* **Task objective**:
Task for the records below: copy exactly from the first line on, stopping once the line with "function rectangle(path, x, z, w, d)" is copied, and leave out the pictures.

Saved entries:

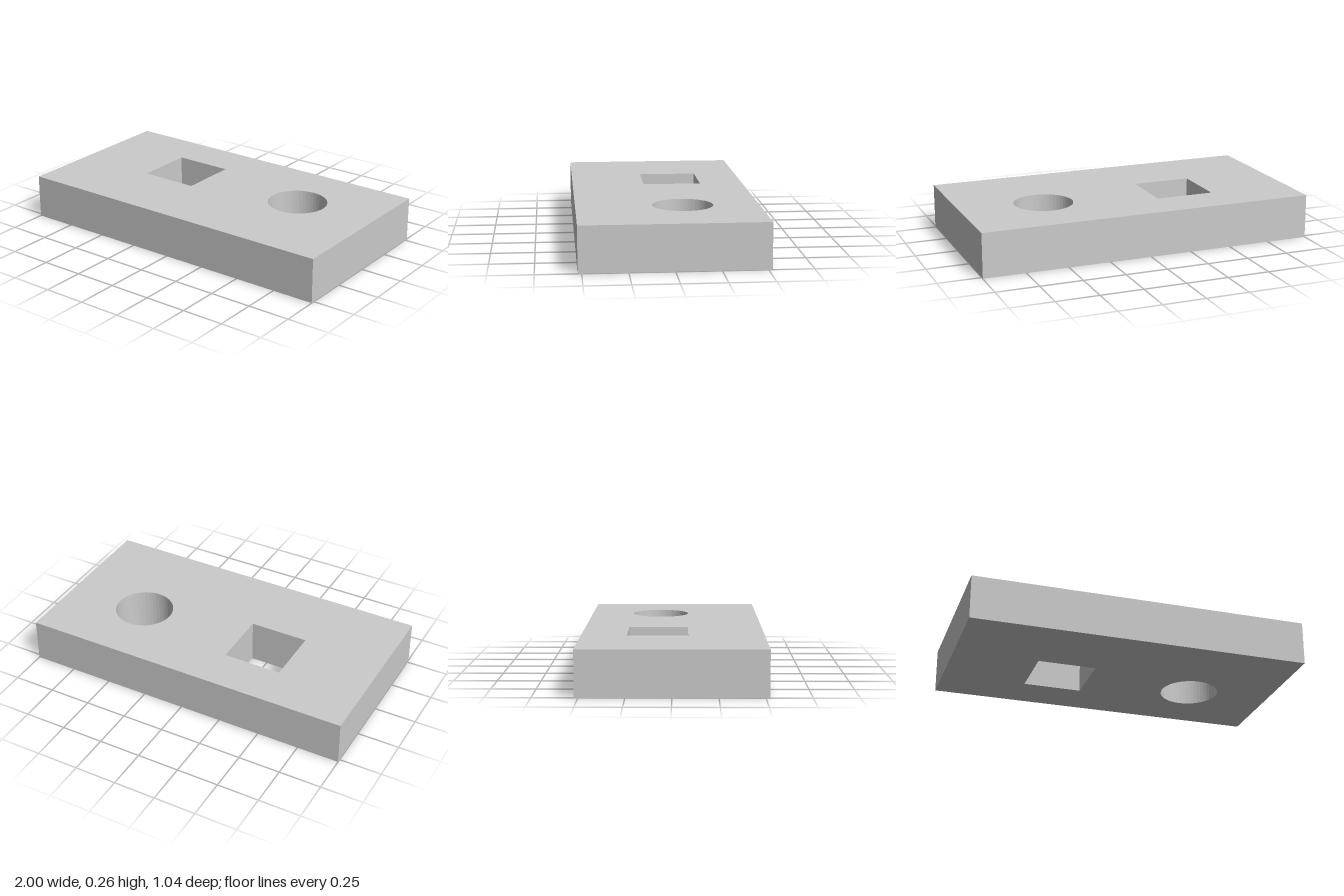
import * as THREE from 'three';

const LENGTH = 2, WIDTH = 1.043, HEIGHT = 0.261;
const HOLE = 0.348;      // side of the square hole, diameter of the round one
const HOLE_Z = -0.087;   // both holes sit slightly behind the middle

// Adds a rectangle, centred on (x, z), to a shape or path drawn in plan
function rectangle(path, x, z, w, d) {
  path.moveTo(x - w / 2, -z - d / 2);
  path.lineTo(x + w / 2, -z - d / 2);
  path.lineTo(x + w / 2, -z + d / 2);
  path.lineTo(x - w / 2, -z + d / 2);
  path.closePath();
  return path;
}

export function createModel() {
  const group = new THREE.Group();
  group.name = 'plateWithHoles';

  // Plate outline with a square and a round through hole
  const outline = rectangle(new THREE.Shape(), 0, 0, LENGTH, WIDTH);
  const squareHole = rectangle(new THREE.Path(), -0.326, HOLE_Z, HOLE, HOLE);
  const roundHole = new THREE.Path().absarc(0.5, -HOLE_Z, HOLE / 2, 0, Math.PI * 2, true);
  outline.holes.push(squareHole, roundHole);

  // Extrude the plan and lay it flat on the ground
  const geometry = new THREE.ExtrudeGeometry(outline, {
    depth: HEIGHT, bevelEnabled: false, curveSegments: 24,
  });
  geometry.rotateX(-Math.PI / 2);

  const plate = new THREE.Mesh(geometry, new THREE.MeshStandardMaterial({ color: 0xcccccc }));
  plate.name = 'plate';
  group.add(plate);
  return group;
}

* **Problem solution**:
import * as THREE from 'three';

const LENGTH = 2, WIDTH = 1.043, HEIGHT = 0.261;
const HOLE = 0.348;      // side of the square hole, diameter of the round one
const HOLE_Z = -0.087;   // both holes sit slightly behind the middle

// Adds a rectangle, centred on (x, z), to a shape or path drawn in plan
function rectangle(path, x, z, w, d) {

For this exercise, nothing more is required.